INSTRUCTIONS FOR THE TASK: Of the entries below, return exactly those lines that fall between the one containing "rings.append(rows[0] + rows[1][::-1])" and the one containing "notch=((0, 0), (0.18, 0), (0.33, 0.045), (0.6, 0), (1, 0)))", the two end lines included.

Dataset entries:
□ □ □ □
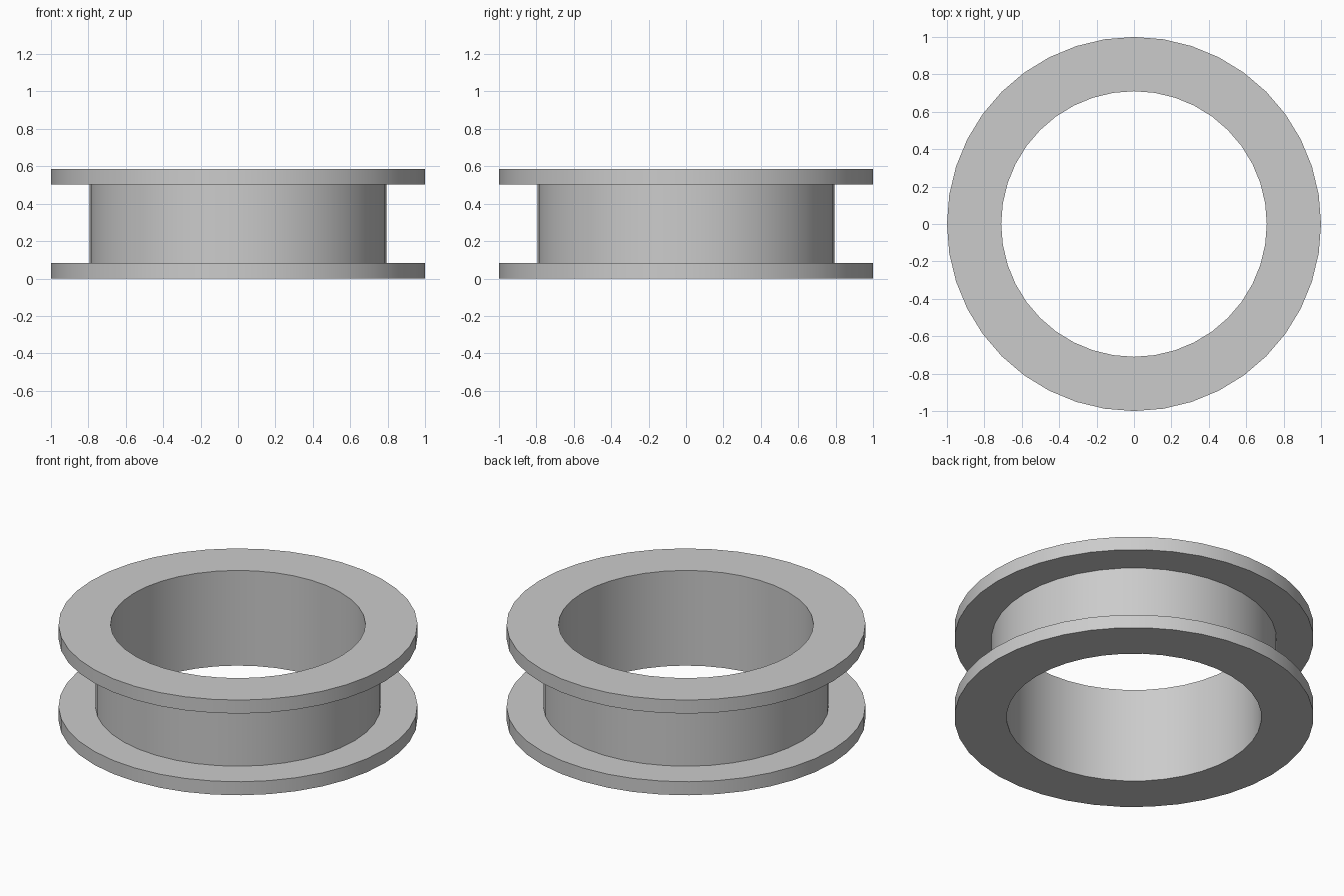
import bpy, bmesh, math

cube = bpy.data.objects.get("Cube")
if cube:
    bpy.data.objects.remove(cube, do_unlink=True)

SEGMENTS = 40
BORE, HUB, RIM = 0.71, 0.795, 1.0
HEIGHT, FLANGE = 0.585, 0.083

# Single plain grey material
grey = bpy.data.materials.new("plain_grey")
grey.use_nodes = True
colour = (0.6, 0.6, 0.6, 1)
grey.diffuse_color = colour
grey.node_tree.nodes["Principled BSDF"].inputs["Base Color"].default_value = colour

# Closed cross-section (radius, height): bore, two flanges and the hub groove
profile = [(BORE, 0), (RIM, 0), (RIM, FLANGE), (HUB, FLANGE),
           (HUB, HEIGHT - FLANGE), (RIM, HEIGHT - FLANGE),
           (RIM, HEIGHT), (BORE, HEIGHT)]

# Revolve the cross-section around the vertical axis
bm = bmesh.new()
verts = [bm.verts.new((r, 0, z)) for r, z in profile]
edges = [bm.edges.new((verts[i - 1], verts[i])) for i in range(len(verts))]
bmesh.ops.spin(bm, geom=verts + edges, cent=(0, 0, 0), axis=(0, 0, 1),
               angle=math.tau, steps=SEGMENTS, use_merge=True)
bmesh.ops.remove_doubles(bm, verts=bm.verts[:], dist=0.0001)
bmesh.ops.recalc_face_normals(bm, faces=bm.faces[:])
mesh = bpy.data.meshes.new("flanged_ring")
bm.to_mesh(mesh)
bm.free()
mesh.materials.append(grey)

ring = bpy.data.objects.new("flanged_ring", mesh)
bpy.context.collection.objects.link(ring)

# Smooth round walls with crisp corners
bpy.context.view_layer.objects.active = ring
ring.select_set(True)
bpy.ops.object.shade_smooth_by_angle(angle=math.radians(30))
□ □ □ □
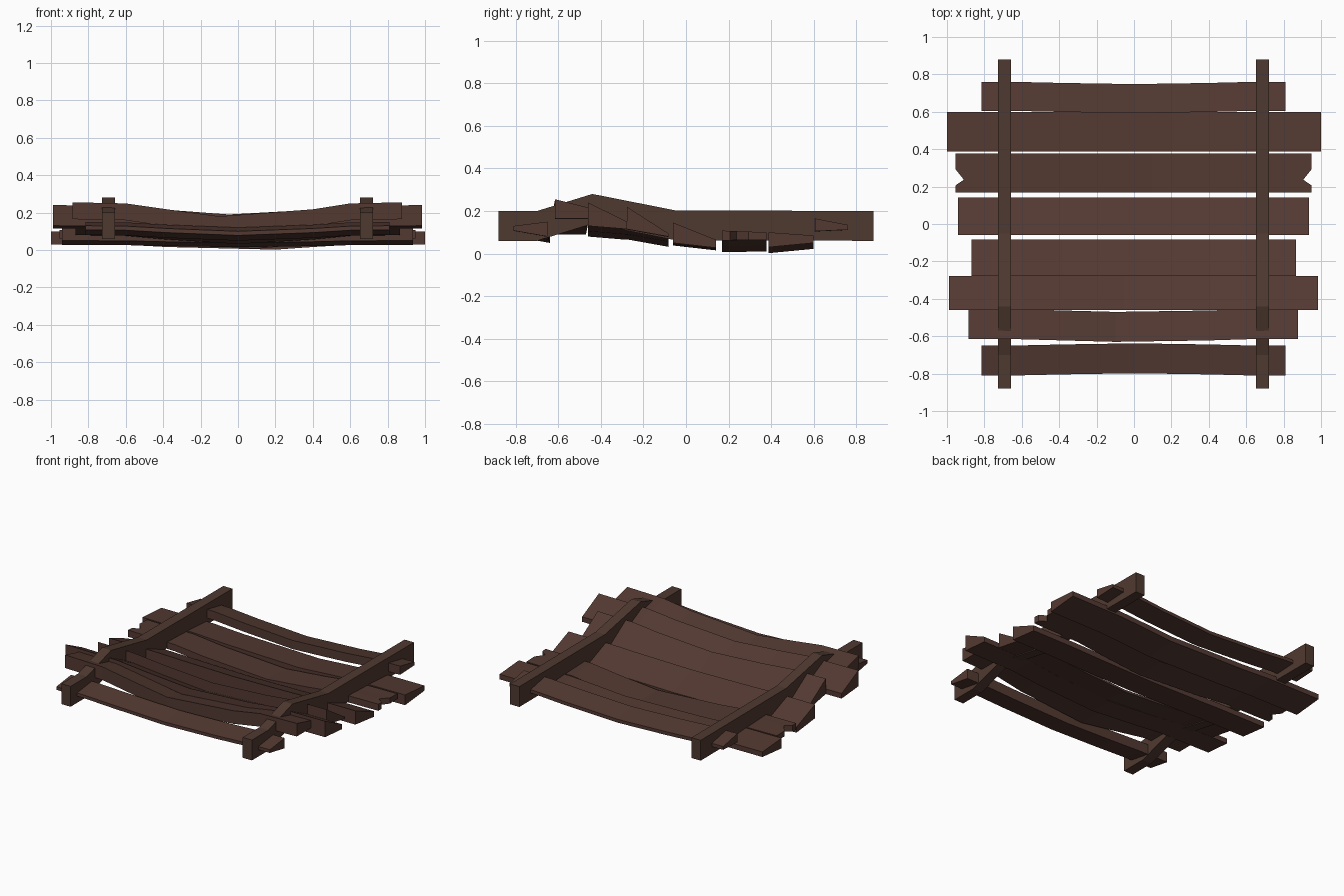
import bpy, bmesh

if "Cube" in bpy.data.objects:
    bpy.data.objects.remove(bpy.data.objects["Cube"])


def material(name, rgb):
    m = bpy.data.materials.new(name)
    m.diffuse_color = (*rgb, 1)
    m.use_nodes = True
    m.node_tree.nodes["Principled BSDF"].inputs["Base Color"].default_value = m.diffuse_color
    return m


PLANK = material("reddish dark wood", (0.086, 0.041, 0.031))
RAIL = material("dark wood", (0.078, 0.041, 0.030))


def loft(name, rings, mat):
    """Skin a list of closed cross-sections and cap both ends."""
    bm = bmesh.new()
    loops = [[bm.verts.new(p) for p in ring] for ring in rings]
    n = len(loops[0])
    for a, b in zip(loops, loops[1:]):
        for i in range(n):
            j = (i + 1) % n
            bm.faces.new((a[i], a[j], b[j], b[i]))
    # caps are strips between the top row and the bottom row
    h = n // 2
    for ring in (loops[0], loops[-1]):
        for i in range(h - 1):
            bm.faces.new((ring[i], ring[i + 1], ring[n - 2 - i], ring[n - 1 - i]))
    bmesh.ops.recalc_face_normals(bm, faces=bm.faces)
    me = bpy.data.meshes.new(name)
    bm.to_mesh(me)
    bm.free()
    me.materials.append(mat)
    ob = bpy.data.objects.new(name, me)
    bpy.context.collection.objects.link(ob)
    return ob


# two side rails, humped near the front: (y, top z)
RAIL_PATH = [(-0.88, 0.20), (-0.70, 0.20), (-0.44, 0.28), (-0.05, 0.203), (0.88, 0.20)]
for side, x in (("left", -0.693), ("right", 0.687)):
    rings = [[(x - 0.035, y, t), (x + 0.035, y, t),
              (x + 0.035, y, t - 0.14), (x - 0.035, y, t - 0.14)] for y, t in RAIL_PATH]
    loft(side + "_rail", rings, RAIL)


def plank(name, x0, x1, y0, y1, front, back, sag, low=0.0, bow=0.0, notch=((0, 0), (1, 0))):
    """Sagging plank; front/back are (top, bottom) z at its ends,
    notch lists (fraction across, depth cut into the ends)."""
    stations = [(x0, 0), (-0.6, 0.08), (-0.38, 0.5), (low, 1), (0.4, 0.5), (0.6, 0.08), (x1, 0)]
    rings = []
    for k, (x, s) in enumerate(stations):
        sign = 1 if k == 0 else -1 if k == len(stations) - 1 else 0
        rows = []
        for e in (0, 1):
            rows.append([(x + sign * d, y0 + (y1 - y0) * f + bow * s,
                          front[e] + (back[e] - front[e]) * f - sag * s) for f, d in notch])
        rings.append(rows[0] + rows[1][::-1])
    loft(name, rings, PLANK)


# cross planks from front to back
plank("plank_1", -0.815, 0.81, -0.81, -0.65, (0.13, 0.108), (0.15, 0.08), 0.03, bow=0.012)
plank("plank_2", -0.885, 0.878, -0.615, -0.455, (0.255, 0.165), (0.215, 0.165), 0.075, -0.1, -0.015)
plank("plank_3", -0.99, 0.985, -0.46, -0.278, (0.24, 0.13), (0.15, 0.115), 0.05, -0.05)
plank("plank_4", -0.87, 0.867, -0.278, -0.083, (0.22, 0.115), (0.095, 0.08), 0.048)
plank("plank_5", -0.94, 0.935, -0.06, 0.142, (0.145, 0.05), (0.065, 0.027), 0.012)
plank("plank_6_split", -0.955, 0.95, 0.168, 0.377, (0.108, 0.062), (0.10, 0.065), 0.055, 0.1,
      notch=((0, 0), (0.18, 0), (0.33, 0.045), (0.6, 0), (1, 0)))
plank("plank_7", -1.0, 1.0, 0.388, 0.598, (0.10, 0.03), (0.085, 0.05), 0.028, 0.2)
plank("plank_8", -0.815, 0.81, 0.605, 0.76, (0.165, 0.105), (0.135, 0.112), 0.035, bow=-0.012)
□ □ □ □
RESPONSE AREA:
        rings.append(rows[0] + rows[1][::-1])
    loft(name, rings, PLANK)


# cross planks from front to back
plank("plank_1", -0.815, 0.81, -0.81, -0.65, (0.13, 0.108), (0.15, 0.08), 0.03, bow=0.012)
plank("plank_2", -0.885, 0.878, -0.615, -0.455, (0.255, 0.165), (0.215, 0.165), 0.075, -0.1, -0.015)
plank("plank_3", -0.99, 0.985, -0.46, -0.278, (0.24, 0.13), (0.15, 0.115), 0.05, -0.05)
plank("plank_4", -0.87, 0.867, -0.278, -0.083, (0.22, 0.115), (0.095, 0.08), 0.048)
plank("plank_5", -0.94, 0.935, -0.06, 0.142, (0.145, 0.05), (0.065, 0.027), 0.012)
plank("plank_6_split", -0.955, 0.95, 0.168, 0.377, (0.108, 0.062), (0.10, 0.065), 0.055, 0.1,
      notch=((0, 0), (0.18, 0), (0.33, 0.045), (0.6, 0), (1, 0)))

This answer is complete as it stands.